Their next move was to Caserta, Italy where they took over an army hospital near the front lines, working in 12 hour shifts, seven days a week and still lived in tents. As if war is not bad enough, rats and fleas were everywhere and many of the nurses became sick and had to be hospitalized themselves.
In the spring of 1944, Olive married one of her patients, Unites States Army First Lieutenant Stanley (Stan) Davis, who had been hospitalized for wounds received in combat.
Stanley had already been wounded twice during his service in Africa and Italy and had been given a Battlefield Commission. He received 3 Purple Hearts, 2-Silver Stars, a Bronze Star, along with the Combat Infantry Badge and was nominated for the Congressional Medal of Honor for action in Italy.
Olive and Stan were married in a church in Naples and went to the Isle of Capri on a "one day honeymoon".
Olive continued to serve in the hospital until she returned to the United States in the fall of 1944 and received an Honorable Discharged in January, 1945.
Olive and Stan ( Stan ) moved to Jacksonville, Florida in 1950. She taught Sunday school classes for more than 60 years and continued nursing at St Luke's Hospital until she retired in the early 1980's.
(Stan Passed away on Feb. 27th. 2005.)
Olive is the Oldest Living WW II U.S. Army nurse in the United States.
She will be 100 on January 10, 2012
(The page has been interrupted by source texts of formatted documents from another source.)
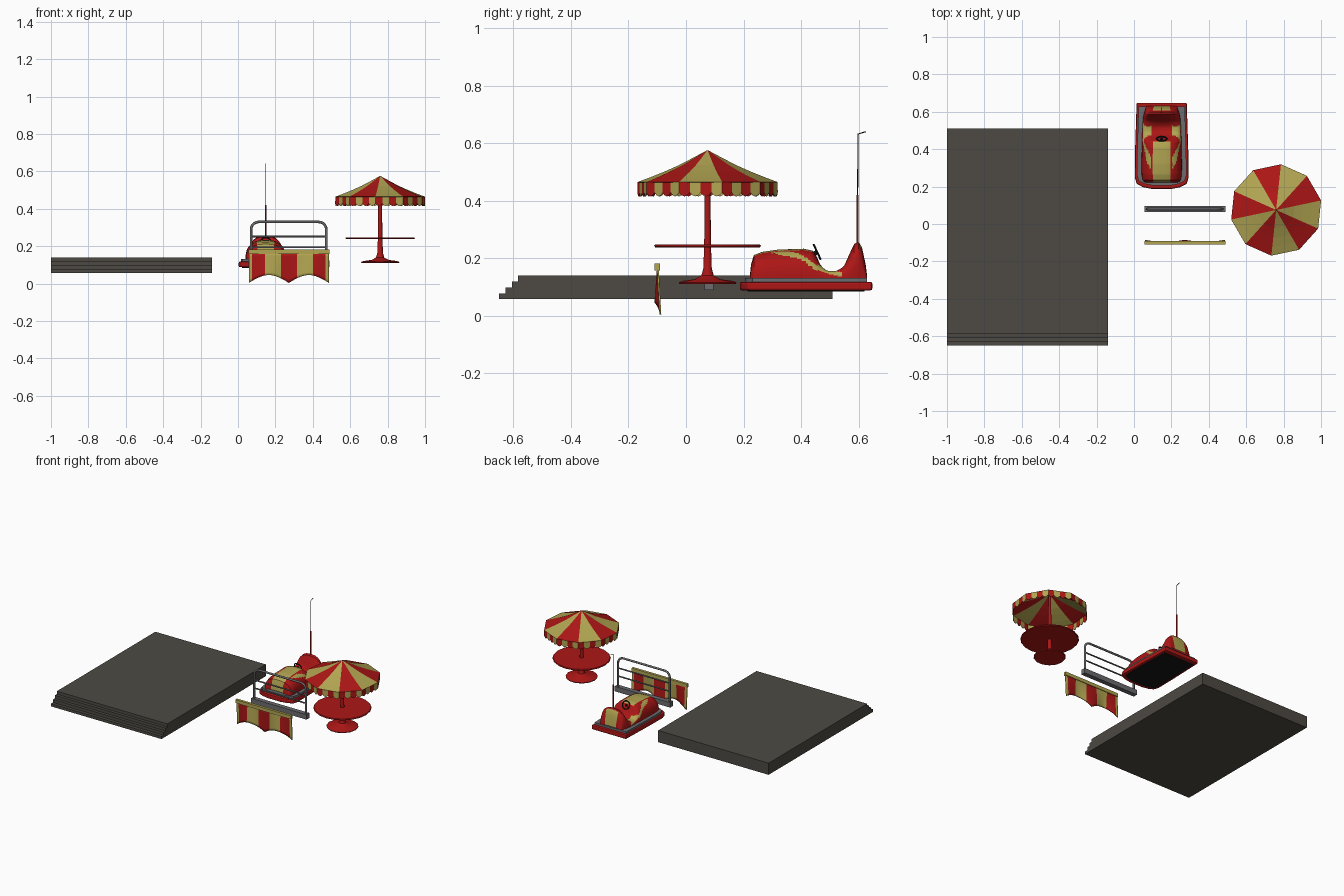
import bpy, bmesh, math
from mathutils import Vector

if "Cube" in bpy.data.objects:
    bpy.data.objects.remove(bpy.data.objects["Cube"])

def mat(name, r, g, b):
    m = bpy.data.materials.new(name)
    m.diffuse_color = (r, g, b, 1)
    m.use_nodes = True
    m.node_tree.nodes["Principled BSDF"].inputs["Base Color"].default_value = m.diffuse_color
    return m

RED = mat("red paint", 0.42, 0.008, 0.008)
YEL = mat("pale yellow", 0.45, 0.38, 0.085)
STONE = mat("dark stone", 0.075, 0.068, 0.056)
STEEL = mat("grey steel", 0.15, 0.15, 0.16)
BLACK = mat("black", 0.008, 0.008, 0.008)

def make(name, verts, faces, mats, idx=None, smooth=False, thick=0):
    me = bpy.data.meshes.new(name)
    me.from_pydata([tuple(v) for v in verts], [], faces)
    for m in mats:
        me.materials.append(m)
    if idx:
        for p, i in zip(me.polygons, idx):
            p.material_index = i
    bm = bmesh.new()
    bm.from_mesh(me)
    bmesh.ops.remove_doubles(bm, verts=bm.verts, dist=1e-5)
    bmesh.ops.recalc_face_normals(bm, faces=bm.faces)
    bm.to_mesh(me)
    bm.free()
    ob = bpy.data.objects.new(name, me)
    bpy.context.collection.objects.link(ob)
    if thick:
        s = ob.modifiers.new("thickness", 'SOLIDIFY')
        s.thickness = thick
        s.offset = 0
    if smooth:
        bpy.ops.object.select_all(action='DESELECT')
        ob.select_set(True)
        bpy.context.view_layer.objects.active = ob
        bpy.ops.object.shade_smooth_by_angle(angle=math.radians(40))
    return ob

def prism(name, outline, z0, z1, m, bevel=0):
    n = len(outline)
    v = [(x, y, z0) for x, y in outline] + [(x, y, z1) for x, y in outline]
    f = [list(range(n))[::-1], list(range(n, 2 * n))]
    f += [(i, (i + 1) % n, n + (i + 1) % n, n + i) for i in range(n)]
    ob = make(name, v, f, [m])
    if bevel:
        b = ob.modifiers.new("bevel", 'BEVEL')
        b.width = bevel
        b.segments = 2
    return ob

def box(name, x0, x1, y0, y1, z0, z1, m):
    return prism(name, [(x0, y0), (x1, y0), (x1, y1), (x0, y1)], z0, z1, m)

def lathe(name, prof, cx, cy, n, m, smooth=True):
    v = [(cx + r * math.cos(2 * math.pi * i / n), cy + r * math.sin(2 * math.pi * i / n), z)
         for r, z in prof for i in range(n)]
    f = [(k * n + i, k * n + (i + 1) % n, (k + 1) * n + (i + 1) % n, (k + 1) * n + i)
         for k in range(len(prof) - 1) for i in range(n)]
    f += [list(range(n))[::-1], list(range((len(prof) - 1) * n, len(prof) * n))]
    return make(name, v, f, [m], smooth=smooth)

def tube(name, pts, r, m):
    cu = bpy.data.curves.new(name, 'CURVE')
    cu.dimensions = '3D'
    cu.bevel_depth = r
    cu.bevel_resolution = 2
    cu.use_fill_caps = True
    sp = cu.splines.new('POLY')
    sp.points.add(len(pts) - 1)
    for p, c in zip(sp.points, pts):
        p.co = (*c, 1)
    cu.materials.append(m)
    ob = bpy.data.objects.new(name, cu)
    bpy.context.collection.objects.link(ob)

# Stepped platform: one side profile extruded along x
side = [(0.51, 0.058), (-0.65, 0.058), (-0.65, 0.077), (-0.627, 0.077), (-0.627, 0.098),
        (-0.606, 0.098), (-0.606, 0.119), (-0.585, 0.119), (-0.585, 0.14), (0.51, 0.14)]
n = len(side)
make("platform", [(x, y, z) for x in (-1, -0.14) for y, z in side],
     [list(range(n)), list(range(n, 2 * n))[::-1]] +
     [(i, (i + 1) % n, n + (i + 1) % n, n + i) for i in range(n)], [STONE])

# Striped banner: scalloped cloth that ripples towards the bottom
NX, NZ = 50, 8
v, f, idx = [], [], []
for i in range(NX + 1):
    u = i / NX
    zb = 0.004 + 0.042 * abs(math.sin(2 * math.pi * u))
    for k in range(NZ + 1):
        t = k / NZ
        v.append((0.058 + 0.428 * u, -0.098 + 0.009 * t * math.cos(4 * math.pi * u),
                  0.165 + (zb - 0.165) * t))
for i in range(NX):
    d = abs((i + 0.5) / NX - 0.5)
    for k in range(NZ):
        a = i * (NZ + 1) + k
        f.append((a, a + NZ + 1, a + NZ + 2, a + 1))
        idx.append(0 if d < 0.1 or 0.3 < d < 0.46 else 1)
make("banner_cloth", v, f, [RED, YEL], idx, True, 0.006)
box("banner_top_bar", 0.056, 0.488, -0.109, -0.091, 0.158, 0.182, YEL)

# Railing: bent hoop, cross rails and a base beam
box("railing_base", 0.056, 0.488, 0.064, 0.096, 0.09, 0.125, STEEL)
xl, xr, zt, rc = 0.07, 0.472, 0.33, 0.04
hoop = [(xl, 0.08, 0.12)]
for cx, a0 in ((xl + rc, 180), (xr - rc, 90)):
    for k in range(7):
        a = math.radians(a0 - 15 * k)
        hoop.append((cx + rc * math.cos(a), 0.08, zt - rc + rc * math.sin(a)))
hoop.append((xr, 0.08, 0.12))
tube("railing_hoop", hoop, 0.007, STEEL)
for z in (0.252, 0.195):
    tube("railing_cross_bar", [(xl, 0.08, z), (xr, 0.08, z)], 0.005, STEEL)

# Parasol table: pedestal, round top, ten-sided striped canopy with valance
PX, PY = 0.76, 0.075
lathe("parasol_pedestal", [(0.10, 0.11), (0.103, 0.116), (0.09, 0.121), (0.045, 0.127), (0.022, 0.14),
                           (0.015, 0.165), (0.012, 0.25), (0.01, 0.45), (0.008, 0.56)], PX, PY, 14, RED)
lathe("table_top", [(0.182, 0.238), (0.186, 0.243), (0.182, 0.248)], PX, PY, 20, RED)
rings = [(0.003, 0.573), (0.05, 0.548), (0.10, 0.522), (0.15, 0.5), (0.20, 0.48), (0.244, 0.464)]
def corner(i, r, z):
    a = math.radians(12 + 36 * i)
    return Vector((PX + r * math.cos(a), PY + r * math.sin(a), z))
v, f, idx = [], [], []
def face(pts, c):
    f.append(list(range(len(v), len(v) + len(pts))))
    v.extend(pts)
    idx.append(c)
for i in range(10):
    for (r0, z0), (r1, z1) in zip(rings, rings[1:]):
        face([corner(i, r0, z0), corner(i, r1, z1), corner(i + 1, r1, z1), corner(i + 1, r0, z0)],
             1 if i % 2 else 0)
    A, B = corner(i, 0.244, 0.464), corner(i + 1, 0.244, 0.464)
    for s in range(4):
        P, Q = A.lerp(B, s / 4), A.lerp(B, (s + 1) / 4)
        low = [P.lerp(Q, k / 4) - Vector((0, 0, 0.036 + 0.013 * math.sin(math.pi * k / 4)))
               for k in range(5)]
        face([Q, P] + low, s % 2)
make("parasol_canopy", v, f, [RED, YEL], idx, thick=0.003)

# Bumper car: bumper, deck and underside share one outline
CX = 0.148
half = [(0.134, 0.648), (0.142, 0.40), (0.144, 0.25), (0.134, 0.215), (0.10, 0.197), (0.05, 0.187)]
def outline(k):
    pts = [(x, y) for x, y in half] + [(-x, y) for x, y in half[::-1]]
    return [(CX + x * k, 0.417 + (y - 0.417) * k) for x, y in pts][::-1]
prism("car_bumper", outline(1), 0.088, 0.118, RED, 0.007)
prism("car_deck", outline(0.92), 0.112, 0.132, STEEL)
prism("car_underside", outline(0.88), 0.084, 0.09, BLACK)

# Car body: lofted sections (y, half width, height over the deck)
keys = [(0.222, 0.085, 0.01), (0.226, 0.095, 0.05), (0.236, 0.102, 0.083), (0.265, 0.107, 0.094),
        (0.32, 0.108, 0.102), (0.41, 0.106, 0.105), (0.44, 0.106, 0.098), (0.465, 0.105, 0.065),
        (0.49, 0.104, 0.046), (0.52, 0.103, 0.045), (0.55, 0.101, 0.06), (0.57, 0.099, 0.09),
        (0.585, 0.096, 0.122), (0.6, 0.092, 0.128), (0.612, 0.088, 0.11), (0.625, 0.084, 0.05),
        (0.63, 0.08, 0.01)]
def streak(y):
    pts = [(0.28, 0.232), (0.40, 0.205), (0.45, 0.17), (0.54, 0.142)]
    for (a, p), (b, q) in zip(pts, pts[1:]):
        if a <= y <= b:
            return p + (q - p) * (y - a) / (b - a)
    return -1
sec = []
for a, b in zip(keys, keys[1:]):
    m = max(1, round((b[0] - a[0]) / 0.008))
    sec += [[p + (q - p) * k / m for p, q in zip(a, b)] for k in range(m)]
sec.append(keys[-1])
NS = 36
v, f, idx = [], [], []
for y, w, h in sec:
    dip = 0.55 * max(0, 1 - ((y - 0.51) / 0.055) ** 2)
    for k in range(NS + 1):
        c, s = math.cos(math.pi * k / NS), abs(math.sin(math.pi * k / NS))
        x = math.copysign(abs(c) ** 0.75, c)
        v.append((CX + w * x, y, 0.128 + h * s ** 0.75 * (1 - dip * (1 - x * x))))
for j in range(len(sec) - 1):
    for k in range(NS):
        a = j * (NS + 1) + k
        q = (a, a + 1, a + NS + 2, a + NS + 1)
        f.append(q)
        x, y, z = (sum(v[i][d] for i in q) / 4 for d in range(3))
        stripe = abs(x - CX) < 0.045 and (y < 0.44 or y > 0.605)
        side_mark = abs(x - CX) > 0.055 and abs(z - streak(y)) < 0.009
        idx.append(1 if stripe or side_mark else 0)
make("car_body", v, f, [RED, YEL], idx, True)

# Steering wheel, column and power pole
bpy.ops.mesh.primitive_torus_add(major_radius=0.027, minor_radius=0.004, major_segments=20,
                                 minor_segments=6, location=(CX, 0.456, 0.222),
                                 rotation=(math.radians(-65), 0, 0))
wheel = bpy.context.object
wheel.name = "steering_wheel"
wheel.data.materials.append(BLACK)
tube("steering_column", [(CX, 0.435, 0.205), (CX, 0.456, 0.222)], 0.008, BLACK)
tube("power_pole_lower", [(CX, 0.597, 0.24), (CX, 0.597, 0.42)], 0.0035, RED)
tube("power_pole", [(CX, 0.597, 0.42), (CX, 0.598, 0.632), (CX, 0.625, 0.64)], 0.002, BLACK)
Jacksonville Mayor ALVIN BROWN has Declared / Proclaimed January 10th 2012 to be " OLIVE DAVIS DAY " in Jacksonville.
First Coast News